Victor Moscoso is a classically trained artist who applied an academic perspective to the psychedelic era. He studied at Yale with Joseph Albers whose theories on the use of color were a major influence in Moscoso’s later work.
By 1959 Moscoso had migrated west to the San Francisco Art Institute where he would receive his MFA and eventually teach lithography. By the fall of 1966, Moscoso was one of the first artists to recognize the powerful impact and the enduring legacy that the art of that era would generate. He was keenly aware of the important role that poster art was playing in defining the aesthetic of the counter-culture revolution.
Moscoso’s unique creations often employ wildly intricate typography that is virtually illegible. He is also famous for alternating deeply saturated colors that when viewed together will create a vibrating effect.
In 1968 Moscoso became one of the main contributors to Robert Crumb’s Zap Comix. Over the past 40 years his distinctive designs have appeared on magazines, billboards and album covers for Jerry Garcia, Bob Weir and Herbie Hancock.

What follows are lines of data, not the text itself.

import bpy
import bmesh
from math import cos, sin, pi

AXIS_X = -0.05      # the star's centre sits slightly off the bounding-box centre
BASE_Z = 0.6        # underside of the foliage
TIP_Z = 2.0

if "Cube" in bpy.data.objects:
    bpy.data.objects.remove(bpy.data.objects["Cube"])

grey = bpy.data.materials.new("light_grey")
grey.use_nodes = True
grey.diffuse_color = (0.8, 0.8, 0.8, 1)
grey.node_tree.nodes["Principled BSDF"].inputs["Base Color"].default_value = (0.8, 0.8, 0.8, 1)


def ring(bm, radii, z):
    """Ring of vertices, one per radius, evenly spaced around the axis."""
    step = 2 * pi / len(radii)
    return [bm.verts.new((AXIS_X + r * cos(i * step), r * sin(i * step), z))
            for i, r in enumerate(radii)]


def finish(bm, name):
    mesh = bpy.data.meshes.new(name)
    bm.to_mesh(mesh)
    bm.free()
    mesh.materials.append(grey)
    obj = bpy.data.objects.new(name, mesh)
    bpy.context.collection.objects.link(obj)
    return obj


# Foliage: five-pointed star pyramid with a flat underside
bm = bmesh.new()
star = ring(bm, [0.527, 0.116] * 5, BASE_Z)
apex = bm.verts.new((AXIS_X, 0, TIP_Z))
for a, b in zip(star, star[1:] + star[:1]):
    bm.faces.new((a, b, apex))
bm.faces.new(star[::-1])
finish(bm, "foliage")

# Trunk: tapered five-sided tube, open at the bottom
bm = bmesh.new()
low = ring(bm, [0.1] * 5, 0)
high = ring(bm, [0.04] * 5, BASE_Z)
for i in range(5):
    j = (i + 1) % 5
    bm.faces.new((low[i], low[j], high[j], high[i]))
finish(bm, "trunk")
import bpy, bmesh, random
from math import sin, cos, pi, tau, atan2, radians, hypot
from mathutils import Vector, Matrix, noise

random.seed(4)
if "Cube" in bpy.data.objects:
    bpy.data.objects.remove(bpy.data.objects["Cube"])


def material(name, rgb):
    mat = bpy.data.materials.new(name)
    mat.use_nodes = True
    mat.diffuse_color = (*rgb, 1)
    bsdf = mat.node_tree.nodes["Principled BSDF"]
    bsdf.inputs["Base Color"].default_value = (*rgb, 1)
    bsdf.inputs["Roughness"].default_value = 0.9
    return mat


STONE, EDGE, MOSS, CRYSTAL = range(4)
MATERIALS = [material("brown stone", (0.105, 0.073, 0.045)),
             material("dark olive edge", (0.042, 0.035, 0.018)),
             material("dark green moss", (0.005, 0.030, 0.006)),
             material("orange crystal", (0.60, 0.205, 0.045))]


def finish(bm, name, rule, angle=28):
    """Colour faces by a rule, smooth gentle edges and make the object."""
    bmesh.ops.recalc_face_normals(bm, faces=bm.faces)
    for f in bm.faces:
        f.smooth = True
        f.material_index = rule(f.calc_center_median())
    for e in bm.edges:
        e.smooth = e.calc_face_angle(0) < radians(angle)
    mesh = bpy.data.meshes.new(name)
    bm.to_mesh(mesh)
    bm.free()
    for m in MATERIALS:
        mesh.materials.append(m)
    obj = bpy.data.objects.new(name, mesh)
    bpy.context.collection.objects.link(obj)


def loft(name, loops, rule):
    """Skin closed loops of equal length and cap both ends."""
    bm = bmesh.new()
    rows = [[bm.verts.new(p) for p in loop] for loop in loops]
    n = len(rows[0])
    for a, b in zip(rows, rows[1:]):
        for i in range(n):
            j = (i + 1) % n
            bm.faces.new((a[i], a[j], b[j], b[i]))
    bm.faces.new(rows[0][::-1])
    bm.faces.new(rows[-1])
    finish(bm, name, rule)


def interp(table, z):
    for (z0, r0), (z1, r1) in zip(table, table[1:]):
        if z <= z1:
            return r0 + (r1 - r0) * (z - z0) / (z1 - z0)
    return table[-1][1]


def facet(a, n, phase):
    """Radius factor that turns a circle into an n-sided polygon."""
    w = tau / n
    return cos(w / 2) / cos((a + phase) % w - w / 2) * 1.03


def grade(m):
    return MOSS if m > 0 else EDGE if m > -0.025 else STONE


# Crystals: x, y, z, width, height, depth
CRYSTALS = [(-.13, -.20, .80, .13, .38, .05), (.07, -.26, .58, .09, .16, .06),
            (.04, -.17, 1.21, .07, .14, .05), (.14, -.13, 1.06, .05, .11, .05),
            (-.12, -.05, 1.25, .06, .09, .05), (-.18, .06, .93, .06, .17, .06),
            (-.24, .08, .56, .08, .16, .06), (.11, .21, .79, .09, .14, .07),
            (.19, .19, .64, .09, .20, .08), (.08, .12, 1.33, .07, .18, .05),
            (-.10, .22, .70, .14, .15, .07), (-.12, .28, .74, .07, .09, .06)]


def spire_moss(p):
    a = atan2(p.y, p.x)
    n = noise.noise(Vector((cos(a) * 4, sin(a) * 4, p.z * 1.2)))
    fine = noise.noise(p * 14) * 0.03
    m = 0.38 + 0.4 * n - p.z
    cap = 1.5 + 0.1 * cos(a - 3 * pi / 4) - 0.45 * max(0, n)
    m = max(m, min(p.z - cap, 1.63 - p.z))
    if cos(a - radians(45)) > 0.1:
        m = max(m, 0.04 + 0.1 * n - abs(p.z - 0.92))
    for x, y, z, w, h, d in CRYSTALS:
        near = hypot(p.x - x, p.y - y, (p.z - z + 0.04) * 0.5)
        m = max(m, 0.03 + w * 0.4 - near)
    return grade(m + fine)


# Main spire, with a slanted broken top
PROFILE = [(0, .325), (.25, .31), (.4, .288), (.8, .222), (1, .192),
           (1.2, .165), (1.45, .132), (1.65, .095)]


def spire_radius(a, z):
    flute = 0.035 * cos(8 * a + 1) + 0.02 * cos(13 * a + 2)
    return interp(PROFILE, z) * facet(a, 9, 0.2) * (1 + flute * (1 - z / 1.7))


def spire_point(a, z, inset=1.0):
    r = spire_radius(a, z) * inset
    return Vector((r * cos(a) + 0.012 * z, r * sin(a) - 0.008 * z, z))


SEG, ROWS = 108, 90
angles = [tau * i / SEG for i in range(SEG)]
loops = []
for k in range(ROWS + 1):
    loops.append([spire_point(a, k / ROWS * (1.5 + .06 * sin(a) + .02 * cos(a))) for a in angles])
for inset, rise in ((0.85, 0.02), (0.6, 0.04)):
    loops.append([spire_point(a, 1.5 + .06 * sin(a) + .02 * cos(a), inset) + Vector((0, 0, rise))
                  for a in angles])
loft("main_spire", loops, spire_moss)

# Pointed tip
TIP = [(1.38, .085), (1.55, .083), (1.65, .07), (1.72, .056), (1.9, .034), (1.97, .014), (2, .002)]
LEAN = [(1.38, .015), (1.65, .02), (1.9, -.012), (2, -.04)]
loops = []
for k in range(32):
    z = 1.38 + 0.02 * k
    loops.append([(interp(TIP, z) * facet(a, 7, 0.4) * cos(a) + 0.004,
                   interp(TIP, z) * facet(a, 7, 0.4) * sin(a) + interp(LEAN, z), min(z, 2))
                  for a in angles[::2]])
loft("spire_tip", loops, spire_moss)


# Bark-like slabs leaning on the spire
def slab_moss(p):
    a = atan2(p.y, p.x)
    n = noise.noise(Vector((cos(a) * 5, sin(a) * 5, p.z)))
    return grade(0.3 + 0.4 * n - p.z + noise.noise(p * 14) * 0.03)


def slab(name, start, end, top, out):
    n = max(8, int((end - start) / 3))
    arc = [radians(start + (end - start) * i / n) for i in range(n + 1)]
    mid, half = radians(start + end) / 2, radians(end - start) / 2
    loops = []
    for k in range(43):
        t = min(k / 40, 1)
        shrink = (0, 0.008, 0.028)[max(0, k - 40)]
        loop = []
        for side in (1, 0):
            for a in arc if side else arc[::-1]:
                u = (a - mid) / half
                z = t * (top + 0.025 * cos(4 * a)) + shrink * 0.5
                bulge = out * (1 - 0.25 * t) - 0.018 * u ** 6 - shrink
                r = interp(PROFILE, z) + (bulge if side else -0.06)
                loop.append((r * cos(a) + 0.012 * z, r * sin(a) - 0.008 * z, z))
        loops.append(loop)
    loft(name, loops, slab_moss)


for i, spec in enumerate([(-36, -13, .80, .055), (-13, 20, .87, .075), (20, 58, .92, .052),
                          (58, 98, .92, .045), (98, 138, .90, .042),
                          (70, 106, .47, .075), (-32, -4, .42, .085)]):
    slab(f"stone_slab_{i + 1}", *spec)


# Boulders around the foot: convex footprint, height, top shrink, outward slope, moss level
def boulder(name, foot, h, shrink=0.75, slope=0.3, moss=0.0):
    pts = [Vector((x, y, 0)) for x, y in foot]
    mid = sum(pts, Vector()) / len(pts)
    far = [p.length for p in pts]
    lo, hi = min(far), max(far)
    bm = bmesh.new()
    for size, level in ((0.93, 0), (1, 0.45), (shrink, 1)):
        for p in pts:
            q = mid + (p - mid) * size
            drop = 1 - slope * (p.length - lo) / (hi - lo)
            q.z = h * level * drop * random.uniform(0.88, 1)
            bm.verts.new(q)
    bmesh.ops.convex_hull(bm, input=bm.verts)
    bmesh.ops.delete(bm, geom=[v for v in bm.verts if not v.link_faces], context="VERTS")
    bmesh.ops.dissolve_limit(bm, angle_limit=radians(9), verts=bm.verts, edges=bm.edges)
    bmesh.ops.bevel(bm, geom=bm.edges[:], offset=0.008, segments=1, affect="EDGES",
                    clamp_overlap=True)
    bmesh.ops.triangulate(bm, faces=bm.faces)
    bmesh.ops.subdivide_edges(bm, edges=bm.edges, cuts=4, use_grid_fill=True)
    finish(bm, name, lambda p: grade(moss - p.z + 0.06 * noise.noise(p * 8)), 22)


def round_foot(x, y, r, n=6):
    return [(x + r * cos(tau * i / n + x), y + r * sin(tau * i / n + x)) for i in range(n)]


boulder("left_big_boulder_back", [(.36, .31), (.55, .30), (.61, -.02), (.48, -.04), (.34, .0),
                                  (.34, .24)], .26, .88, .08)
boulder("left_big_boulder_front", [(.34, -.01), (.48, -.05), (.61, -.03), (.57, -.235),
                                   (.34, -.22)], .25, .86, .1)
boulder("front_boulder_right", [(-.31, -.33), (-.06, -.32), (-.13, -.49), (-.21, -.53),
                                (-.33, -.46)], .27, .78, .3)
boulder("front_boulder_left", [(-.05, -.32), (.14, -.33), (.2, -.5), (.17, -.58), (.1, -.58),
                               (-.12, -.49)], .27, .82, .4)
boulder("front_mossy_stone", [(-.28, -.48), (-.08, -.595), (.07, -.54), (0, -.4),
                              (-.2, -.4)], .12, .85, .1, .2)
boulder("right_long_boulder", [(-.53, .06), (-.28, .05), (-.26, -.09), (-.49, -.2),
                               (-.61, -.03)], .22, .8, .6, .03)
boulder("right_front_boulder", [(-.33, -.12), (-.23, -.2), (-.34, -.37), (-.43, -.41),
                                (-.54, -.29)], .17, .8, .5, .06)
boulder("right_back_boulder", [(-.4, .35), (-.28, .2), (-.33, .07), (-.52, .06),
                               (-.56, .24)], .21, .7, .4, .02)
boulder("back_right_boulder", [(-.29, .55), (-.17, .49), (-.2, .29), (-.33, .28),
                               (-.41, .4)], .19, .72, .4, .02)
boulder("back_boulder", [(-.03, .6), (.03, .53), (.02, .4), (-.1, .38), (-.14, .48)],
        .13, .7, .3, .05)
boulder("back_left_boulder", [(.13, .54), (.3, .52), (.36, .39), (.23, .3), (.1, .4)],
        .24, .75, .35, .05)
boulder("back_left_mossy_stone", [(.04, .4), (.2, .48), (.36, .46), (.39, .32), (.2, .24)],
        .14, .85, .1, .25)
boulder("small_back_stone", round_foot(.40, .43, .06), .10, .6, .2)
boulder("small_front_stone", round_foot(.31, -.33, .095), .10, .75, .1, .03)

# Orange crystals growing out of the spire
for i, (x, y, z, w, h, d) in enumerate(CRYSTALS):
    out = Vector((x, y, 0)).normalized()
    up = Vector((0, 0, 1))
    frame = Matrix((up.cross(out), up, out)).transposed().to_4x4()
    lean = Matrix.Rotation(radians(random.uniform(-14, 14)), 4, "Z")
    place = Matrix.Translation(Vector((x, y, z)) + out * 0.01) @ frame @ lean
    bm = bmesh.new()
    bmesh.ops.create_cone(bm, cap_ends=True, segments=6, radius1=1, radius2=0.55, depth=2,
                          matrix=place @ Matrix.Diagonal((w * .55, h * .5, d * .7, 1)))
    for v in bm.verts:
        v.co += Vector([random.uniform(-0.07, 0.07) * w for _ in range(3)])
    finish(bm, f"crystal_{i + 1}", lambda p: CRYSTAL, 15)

Moscoso is still creating his art, and he’s working on a book about his life and work.